◆ DIRECTIONS
With the images removed, write out each record exactly as given.

(Stored dataset items)
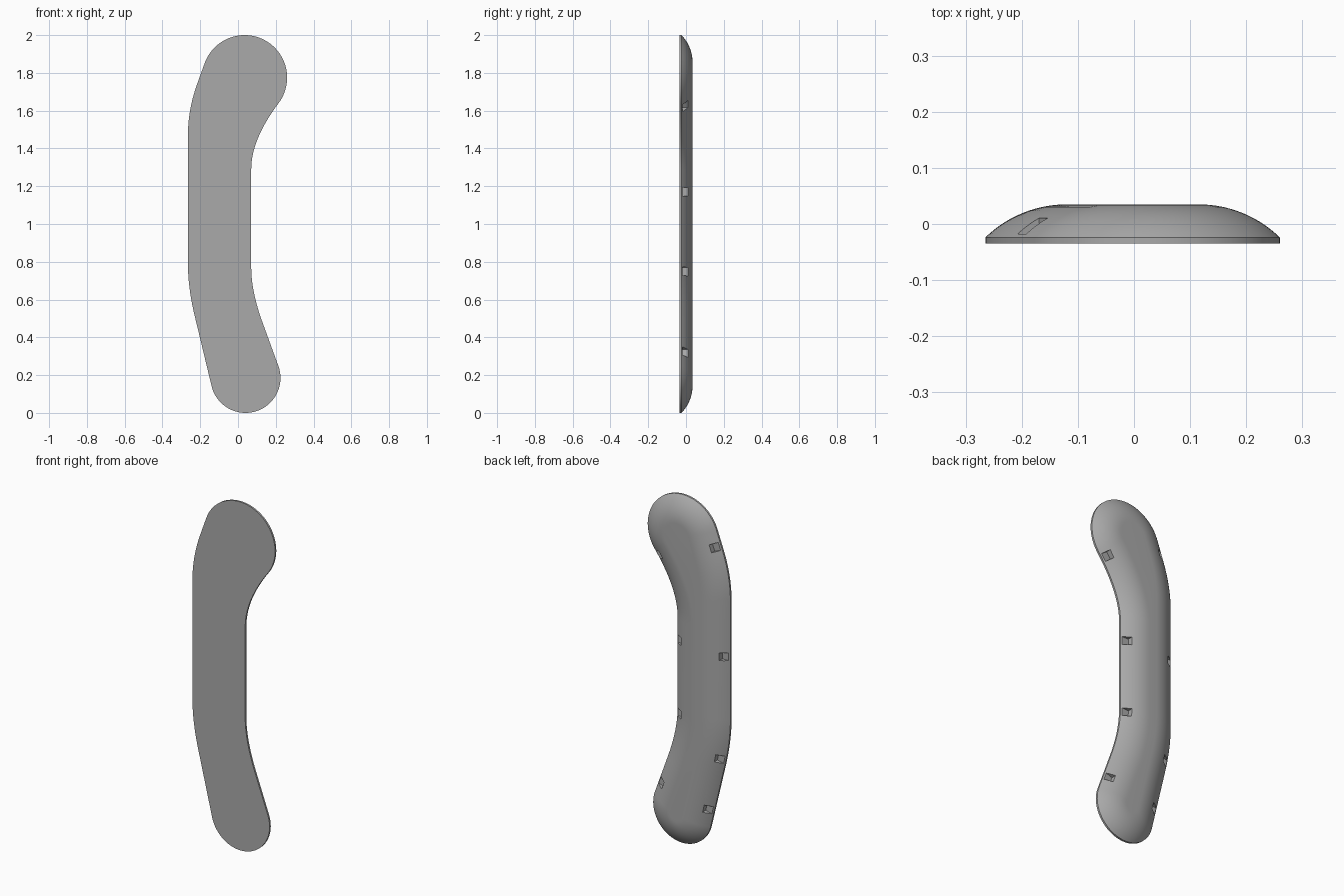
import bpy, bmesh, math
from mathutils import Vector, Matrix

if "Cube" in bpy.data.objects:
    bpy.data.objects.remove(bpy.data.objects["Cube"], do_unlink=True)

FRONT, RIM, BACK = -0.035, -0.024, 0.035   # depth levels along y
DOME = 0.145                               # width of the rounded border


def arc(cx, cz, r, a0, a1, n):
    angles = [math.radians(a0 + (a1 - a0) * i / n) for i in range(n + 1)]
    return [Vector((cx + r * math.cos(a), cz + r * math.sin(a))) for a in angles]


def bend(p, c, q, n=14):
    p, c, q = Vector(p), Vector(c), Vector(q)
    return [p * (1 - t) ** 2 + c * 2 * t * (1 - t) + q * t * t
            for t in (i / n for i in range(n + 1))]


# Outline in the x-z plane, anticlockwise
outline = (arc(0.035, 1.775, 0.225, -37, 160, 48)
           + bend((-0.215, 1.745), (-0.265, 1.607), (-0.265, 1.47))
           + bend((-0.265, 0.79), (-0.265, 0.656), (-0.226, 0.5))
           + arc(0.04, 0.185, 0.185, 194, 380, 44)
           + bend((0.13, 0.478), (0.07, 0.643), (0.07, 0.77))
           + bend((0.07, 1.29), (0.07, 1.447), (0.215, 1.64))[:-1])
count = len(outline)


def inward(i):
    a = (outline[i] - outline[i - 1]).normalized()
    b = (outline[(i + 1) % count] - outline[i]).normalized()
    d = (a + b).normalized()
    return Vector((-d.y, d.x))


normals = [inward(i) for i in range(count)]

# Cross-section of the border: upright rim, then an arc up to the flat back
radius = (DOME ** 2 + (BACK - RIM) ** 2) / (2 * (BACK - RIM))
sweep = math.asin(DOME / radius)
section = [(0, FRONT)]
for i in range(15):
    a = sweep * (1 - i / 14)
    section.append((DOME - radius * math.sin(a), BACK - radius * (1 - math.cos(a))))

# Bar body
bm = bmesh.new()
rings = [[bm.verts.new((p.x + n.x * d, y, p.y + n.y * d)) for p, n in zip(outline, normals)]
         for d, y in section]
for low, high in zip(rings, rings[1:]):
    for i in range(count):
        j = (i + 1) % count
        bm.faces.new((low[i], low[j], high[j], high[i]))
bm.faces.new(rings[0])
bm.faces.new(rings[-1])
bmesh.ops.recalc_face_normals(bm, faces=bm.faces)
mesh = bpy.data.meshes.new("curved_bar")
bm.to_mesh(mesh)
bm.free()
bar = bpy.data.objects.new("curved_bar", mesh)
bpy.context.collection.objects.link(bar)

grey = bpy.data.materials.new("plain_grey")
grey.use_nodes = True
grey.diffuse_color = (0.4, 0.4, 0.4, 1)
grey.node_tree.nodes["Principled BSDF"].inputs["Base Color"].default_value = (0.4, 0.4, 0.4, 1)
mesh.materials.append(grey)


# Small square pockets along both edges of the rounded border
def edge_point(side, z):
    hits = []
    for i in range(count):
        p, q = outline[i - 1], outline[i]
        if (p.y - z) * (q.y - z) <= 0 and p.y != q.y:
            d = (q - p).normalized()
            hits.append((p.lerp(q, (z - p.y) / (q.y - p.y)), Vector((-d.y, d.x))))
    return max(hits, key=lambda h: h[0].x * side)


bm = bmesh.new()
pockets = [(1, z) for z in (0.33, 0.75, 1.17, 1.61)] + [(-1, z) for z in (0.24, 0.55, 1.15, 1.77)]
for side, z in pockets:
    p, n = edge_point(side, z)
    across, depth = Vector((n.x, 0, n.y)), Vector((0, 1, 0))
    along = across.cross(depth)
    turn = Matrix((across, depth, along)).transposed().to_4x4()
    centre = Vector((p.x, 0.012, p.y)) + across * 0.025
    bmesh.ops.create_cube(bm, size=1, matrix=Matrix.Translation(centre) @ turn
                          @ Matrix.Diagonal((0.044, 0.06, 0.045, 1)))
cut_mesh = bpy.data.meshes.new("pocket_cutters")
bm.to_mesh(cut_mesh)
bm.free()
cut_mesh.materials.append(grey)
cutters = bpy.data.objects.new("pocket_cutters", cut_mesh)
cutters.hide_render = True
bpy.context.collection.objects.link(cutters)

bpy.ops.object.select_all(action="DESELECT")
bpy.context.view_layer.objects.active = bar
bar.select_set(True)
cut = bar.modifiers.new("pockets", "BOOLEAN")
cut.operation, cut.solver, cut.object = "DIFFERENCE", "EXACT", cutters
bpy.ops.object.modifier_apply(modifier=cut.name)
bpy.data.objects.remove(cutters, do_unlink=True)
bpy.ops.object.shade_smooth_by_angle(angle=math.radians(25))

◆ COMPLETED TASK
import bpy, bmesh, math
from mathutils import Vector, Matrix

if "Cube" in bpy.data.objects:
    bpy.data.objects.remove(bpy.data.objects["Cube"], do_unlink=True)

FRONT, RIM, BACK = -0.035, -0.024, 0.035   # depth levels along y
DOME = 0.145                               # width of the rounded border


def arc(cx, cz, r, a0, a1, n):
    angles = [math.radians(a0 + (a1 - a0) * i / n) for i in range(n + 1)]
    return [Vector((cx + r * math.cos(a), cz + r * math.sin(a))) for a in angles]


def bend(p, c, q, n=14):
    p, c, q = Vector(p), Vector(c), Vector(q)
    return [p * (1 - t) ** 2 + c * 2 * t * (1 - t) + q * t * t
            for t in (i / n for i in range(n + 1))]


# Outline in the x-z plane, anticlockwise
outline = (arc(0.035, 1.775, 0.225, -37, 160, 48)
           + bend((-0.215, 1.745), (-0.265, 1.607), (-0.265, 1.47))
           + bend((-0.265, 0.79), (-0.265, 0.656), (-0.226, 0.5))
           + arc(0.04, 0.185, 0.185, 194, 380, 44)
           + bend((0.13, 0.478), (0.07, 0.643), (0.07, 0.77))
           + bend((0.07, 1.29), (0.07, 1.447), (0.215, 1.64))[:-1])
count = len(outline)


def inward(i):
    a = (outline[i] - outline[i - 1]).normalized()
    b = (outline[(i + 1) % count] - outline[i]).normalized()
    d = (a + b).normalized()
    return Vector((-d.y, d.x))


normals = [inward(i) for i in range(count)]

# Cross-section of the border: upright rim, then an arc up to the flat back
radius = (DOME ** 2 + (BACK - RIM) ** 2) / (2 * (BACK - RIM))
sweep = math.asin(DOME / radius)
section = [(0, FRONT)]
for i in range(15):
    a = sweep * (1 - i / 14)
    section.append((DOME - radius * math.sin(a), BACK - radius * (1 - math.cos(a))))

# Bar body
bm = bmesh.new()
rings = [[bm.verts.new((p.x + n.x * d, y, p.y + n.y * d)) for p, n in zip(outline, normals)]
         for d, y in section]
for low, high in zip(rings, rings[1:]):
    for i in range(count):
        j = (i + 1) % count
        bm.faces.new((low[i], low[j], high[j], high[i]))
bm.faces.new(rings[0])
bm.faces.new(rings[-1])
bmesh.ops.recalc_face_normals(bm, faces=bm.faces)
mesh = bpy.data.meshes.new("curved_bar")
bm.to_mesh(mesh)
bm.free()
bar = bpy.data.objects.new("curved_bar", mesh)
bpy.context.collection.objects.link(bar)

grey = bpy.data.materials.new("plain_grey")
grey.use_nodes = True
grey.diffuse_color = (0.4, 0.4, 0.4, 1)
grey.node_tree.nodes["Principled BSDF"].inputs["Base Color"].default_value = (0.4, 0.4, 0.4, 1)
mesh.materials.append(grey)


# Small square pockets along both edges of the rounded border
def edge_point(side, z):
    hits = []
    for i in range(count):
        p, q = outline[i - 1], outline[i]
        if (p.y - z) * (q.y - z) <= 0 and p.y != q.y:
            d = (q - p).normalized()
            hits.append((p.lerp(q, (z - p.y) / (q.y - p.y)), Vector((-d.y, d.x))))
    return max(hits, key=lambda h: h[0].x * side)


bm = bmesh.new()
pockets = [(1, z) for z in (0.33, 0.75, 1.17, 1.61)] + [(-1, z) for z in (0.24, 0.55, 1.15, 1.77)]
for side, z in pockets:
    p, n = edge_point(side, z)
    across, depth = Vector((n.x, 0, n.y)), Vector((0, 1, 0))
    along = across.cross(depth)
    turn = Matrix((across, depth, along)).transposed().to_4x4()
    centre = Vector((p.x, 0.012, p.y)) + across * 0.025
    bmesh.ops.create_cube(bm, size=1, matrix=Matrix.Translation(centre) @ turn
                          @ Matrix.Diagonal((0.044, 0.06, 0.045, 1)))
cut_mesh = bpy.data.meshes.new("pocket_cutters")
bm.to_mesh(cut_mesh)
bm.free()
cut_mesh.materials.append(grey)
cutters = bpy.data.objects.new("pocket_cutters", cut_mesh)
cutters.hide_render = True
bpy.context.collection.objects.link(cutters)

bpy.ops.object.select_all(action="DESELECT")
bpy.context.view_layer.objects.active = bar
bar.select_set(True)
cut = bar.modifiers.new("pockets", "BOOLEAN")
cut.operation, cut.solver, cut.object = "DIFFERENCE", "EXACT", cutters
bpy.ops.object.modifier_apply(modifier=cut.name)
bpy.data.objects.remove(cutters, do_unlink=True)
bpy.ops.object.shade_smooth_by_angle(angle=math.radians(25))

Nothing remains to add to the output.